It is our job to see that it stays there. The political principle at stake is quite simple: This should perhaps be stated in the obverse: The history of arguments and struggles over this principle, throughout the world, is long and clear.
The question of gun rights is a political question, in the broad sense that it touches on the distribution of power in a polity. For me, and for most supporters of gun rights, however inartfully they may put it, this is the core issue.
Do you hold that the right to possess firearms is a fundamental political right? It is my perception, based on public evidence, as well as countless conversations on the subject, that the latter position is that of most self-identified American liberals.
However they may occasionally, tactically, craft their discourse to pretend, for an audience that does value the right of citizens to arm themselves, that they too value that right, most American liberals just do not.
They do not even understand why it should be considered a right at all, in the sense elaborated above.
They would love to restrict it as much as possible, and they would just as soon be done with the American constitutional guarantee of that right, the Second Amendment, which they see as some kind of embarrassing anachronism.
I think we should have this discussion honestly. If the latter is your position, say it. If you want to eliminate the Second Amendment right, mount a forthright political campaign to do so.
When your discourse reeks with intellectual and moral disdain for gun-rights and gun-rights advocates, when it never endorses, and indeed at best studiously avoids, the issue of gun ownership as a fundamental political right, it shows. I would have done it. Mandatory sale to the state could be an option.
How persuasive is this performance by pry-it-from-my-cold-dead-hands Joe? Those who understand gun ownership as a fundamental political right correctly perceive, and are right to resist, the intended threat of its incremental elimination in gun-control laws that will have little to no practical effect, other than to demand more acts of compliance and submission to the armed authority of the state.

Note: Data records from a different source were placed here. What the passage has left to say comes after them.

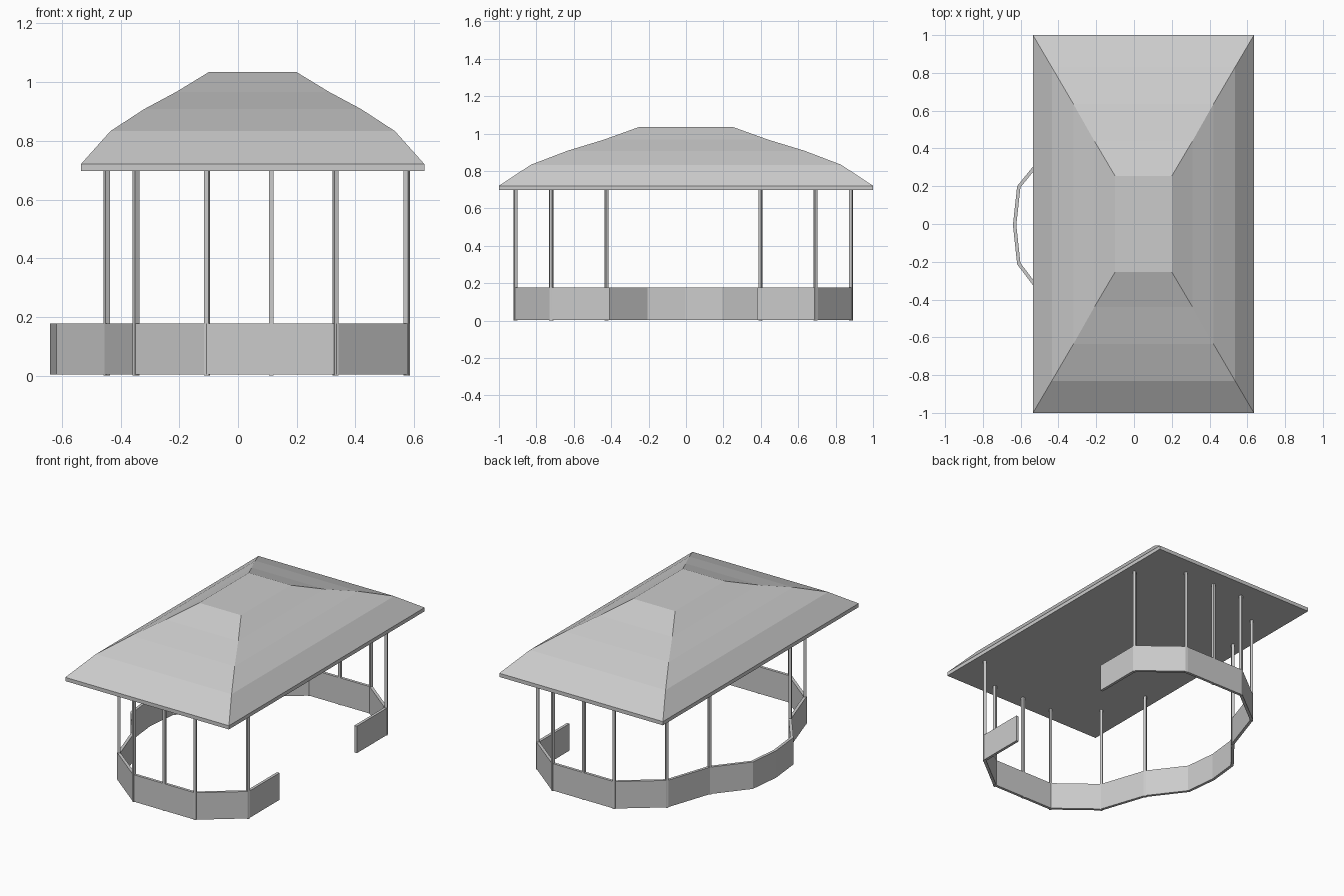
import bpy, bmesh
from mathutils import Vector

if "Cube" in bpy.data.objects:
    bpy.data.objects.remove(bpy.data.objects["Cube"])


def make_object(name, bm):
    bmesh.ops.recalc_face_normals(bm, faces=bm.faces)
    me = bpy.data.meshes.new(name)
    bm.to_mesh(me)
    bm.free()
    ob = bpy.data.objects.new(name, me)
    bpy.context.collection.objects.link(ob)
    return ob


def skin(name, rings):
    """Join equal-length closed rings and cap both ends."""
    bm = bmesh.new()
    vs = [[bm.verts.new(p) for p in r] for r in rings]
    n = len(rings[0])
    for a, b in zip(vs, vs[1:]):
        for i in range(n):
            j = (i + 1) % n
            bm.faces.new((a[i], a[j], b[j], b[i]))
    bm.faces.new(vs[0])
    bm.faces.new(vs[-1])
    return make_object(name, bm)


# Hipped roof: (half width, half length, height) of each tier
CX = 0.05
tiers = [(0.585, 1.0, 0.697), (0.585, 1.0, 0.721), (0.485, 0.83, 0.833),
         (0.37, 0.634, 0.908), (0.26, 0.44, 0.967), (0.15, 0.254, 1.034)]
skin("roof", [[(CX + sx * w, sy * l, z)
               for sx, sy in ((-1, -1), (1, -1), (1, 1), (-1, 1))]
              for w, l, z in tiers])

# Plan of the low wall: front half, bay tip, then the rear half
front = [(0.575, -0.41), (0.575, -0.72), (0.333, -0.911), (0.113, -0.911),
         (-0.105, -0.911), (-0.348, -0.72), (-0.447, -0.425), (-0.61, -0.21)]
rear = [(0.575, 0.38), (0.575, 0.692), (0.333, 0.882), (0.113, 0.882),
        (-0.105, 0.882), (-0.348, 0.692), (-0.447, 0.398), (-0.61, 0.197)]
path = [Vector(p) for p in front + [(-0.632, -0.005)] + rear[::-1]]


def mitre(i):
    """Normal at path point i, lengthened to keep the wall thickness even."""
    dirs = []
    if i > 0:
        dirs.append((path[i] - path[i - 1]).normalized())
    if i < len(path) - 1:
        dirs.append((path[i + 1] - path[i]).normalized())
    t = sum(dirs, Vector((0, 0))).normalized()
    return Vector((-t.y, t.x)) / t.dot(dirs[0])


# Low wall
HALF, TOP = 0.009, 0.177
rings = []
for i, p in enumerate(path):
    n = mitre(i) * HALF
    a, b = p + n, p - n
    rings.append([(*a, 0.003), (*b, 0.003), (*b, TOP), (*a, TOP)])
skin("low_wall", rings)

# Posts at the wall corners, turned to follow the wall
for side, indices in (("front", range(1, 7)), ("rear", range(10, 16))):
    for k, i in enumerate(indices):
        n = mitre(i).normalized() * 0.009
        t = Vector((n.y, -n.x)) * 0.85
        p = path[i]
        corners = [p + n + t, p + n - t, p - n - t, p - n + t]
        skin(f"{side}_post_{k + 1}",
             [[(c.x, c.y, z) for c in corners] for z in (0.0, 0.70)])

This is not about whether anybody likes or dislikes guns, and certainly nobody should fetishize them. It is unfortunate that, as with many debates in this country, the gun-rights debate is cast in the media as a clash between two extremely silly camps — those who fetishize guns positively, and those who fetishize them negatively.
For there to be a serious political debate, both of these attitudes really have to be recognized, and dropped, by those who inhabit them. I think there should be fewer guns.

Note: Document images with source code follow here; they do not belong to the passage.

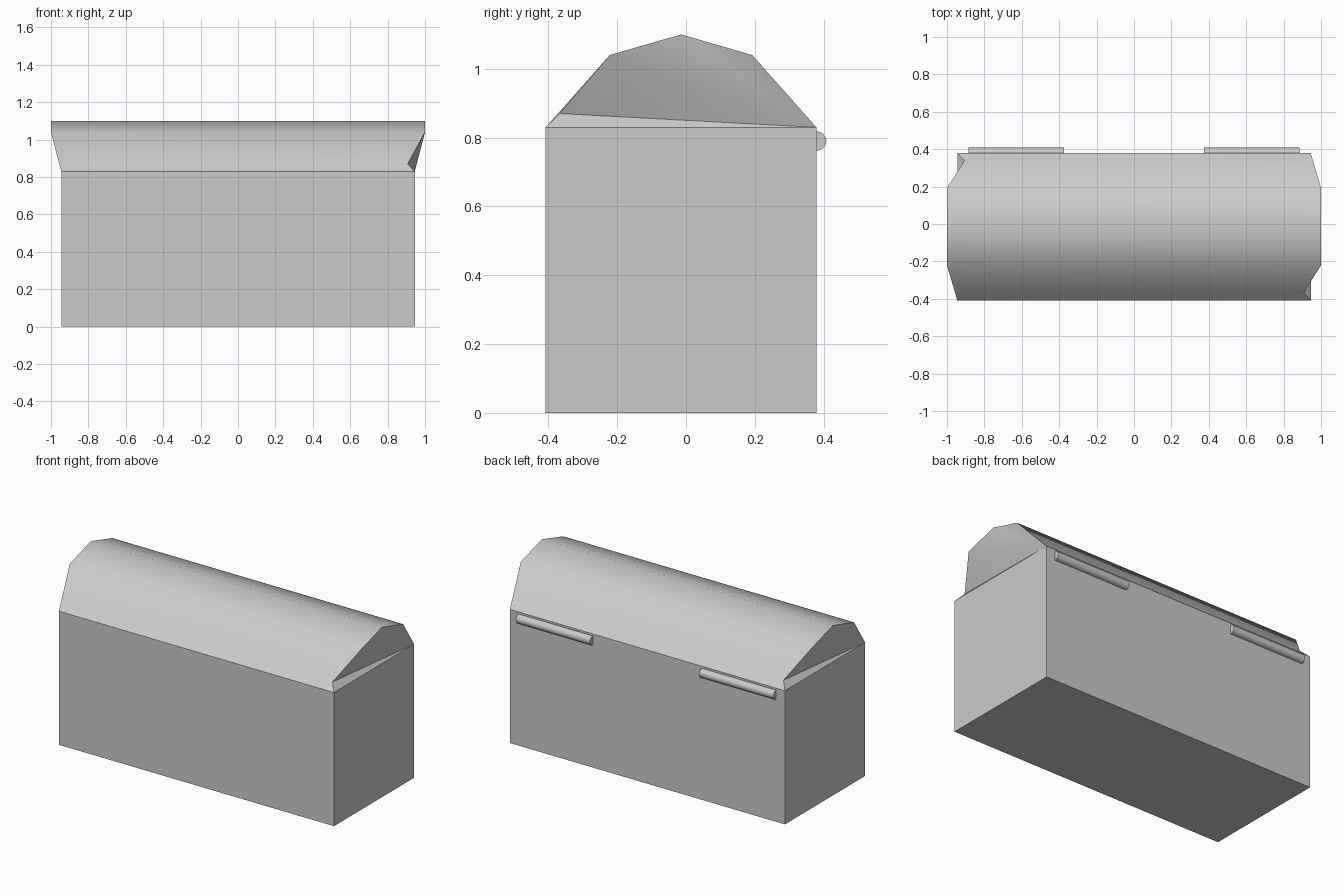
import bpy, bmesh
from math import pi
from mathutils import Matrix

if "Cube" in bpy.data.objects:
    bpy.data.objects.remove(bpy.data.objects["Cube"])

CY = -0.0145            # chest centre in y (hinges stick out at the back)
HX, HY = 0.945, 0.3935  # half width and half depth
SEAM, RIM = 0.79, 0.83


def finish(bm, name, angle=None):
    bmesh.ops.recalc_face_normals(bm, faces=bm.faces)
    mesh = bpy.data.meshes.new(name)
    bm.to_mesh(mesh)
    bm.free()
    obj = bpy.data.objects.new(name, mesh)
    bpy.context.collection.objects.link(obj)
    if angle:
        bpy.ops.object.select_all(action='DESELECT')
        obj.select_set(True)
        bpy.context.view_layer.objects.active = obj
        bpy.ops.object.shade_smooth_by_angle(angle=angle)
    return obj


# Chest body
bm = bmesh.new()
bmesh.ops.create_cube(bm, size=1, matrix=Matrix.Translation((0, CY, SEAM / 2))
                      @ Matrix.Diagonal((2 * HX, 2 * HY, SEAM, 1)))
finish(bm, "chest_body")

# Domed lid: one end profile (x, y, z), turned 180 degrees for the other end
profile = [(HX, -HY, SEAM), (HX, -HY, RIM), (0.907, -0.353, 0.87), (1, -0.207, 1.04),
           (1, 0, 1.10),
           (1, 0.207, 1.04), (0.907, 0.353, 0.87), (HX, HY, RIM), (HX, HY, SEAM)]
bm = bmesh.new()
right = [bm.verts.new((x, CY + y, z)) for x, y, z in profile]
left = [bm.verts.new((-x, CY - y, z)) for x, y, z in profile]
# end caps, notched at the lower corners
for e in (right, left):
    for face in ((0, 1, 7, 8), (1, 2, 7), (2, 3, 7), (3, 4, 7), (4, 5, 7), (5, 6, 7)):
        bm.faces.new([e[i] for i in face])
# long skin strips and underside
far = left[::-1]
for i in range(9):
    j = (i + 1) % 9
    bm.faces.new((right[i], right[j], far[j], far[i]))
finish(bm, "lid", pi * 40 / 180)

# Hinge barrels on the back
for side, name in ((-1, "hinge_left"), (1, "hinge_right")):
    bm = bmesh.new()
    bmesh.ops.create_cone(bm, cap_ends=True, segments=16, radius1=0.028, radius2=0.028, depth=0.51,
                          matrix=Matrix.Translation((side * 0.63, 0.38, SEAM))
                          @ Matrix.Rotation(pi / 2, 4, 'Y'))
    finish(bm, name, pi * 40 / 180)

I definitely think that the cultural representation of armed violence as a quick, effective, and attractive solution for all kinds of personal and social problems, which is ubiquitous in America, is ridiculous and pernicious. The answer to that is to do a lot of determined political and cultural work, not to pass a law and call in the armed police, the courts, and the penal system to enforce it on people who have done nothing wrong.The Second Amendment to the United States Constitution is quoted every day by people who both favor and oppose gun ownership and use.
A Well-Regulated Militia is a fascinating study into the meaning of the words of the Second Amendment both in their original context and . MYTH 1: "The majority of Americans favor strict new additional federal gun controls." Polls can be slanted by carefully worded questions to achieve any desired outcome.
Mission. Gun Violence Archive (GVA) is a not for profit corporation formed in to provide free online public access to accurate information about gun-related violence in the United States.
This Page offers excellent quotes from leaders and thinkers on the rights of people to own and bear arms and the issue of gun control. The American hunting tradition comes from a time when the United States was an agrarian, subsistence nation where hunting was a profession for some, an auxiliary source of food for some settlers, and also a deterrence to animal predators.
The relationship between gun ownership rates and gun violence rates, meanwhile, is well established. Reviews of the evidence, compiled by the Harvard School of Public Health’s Injury Control.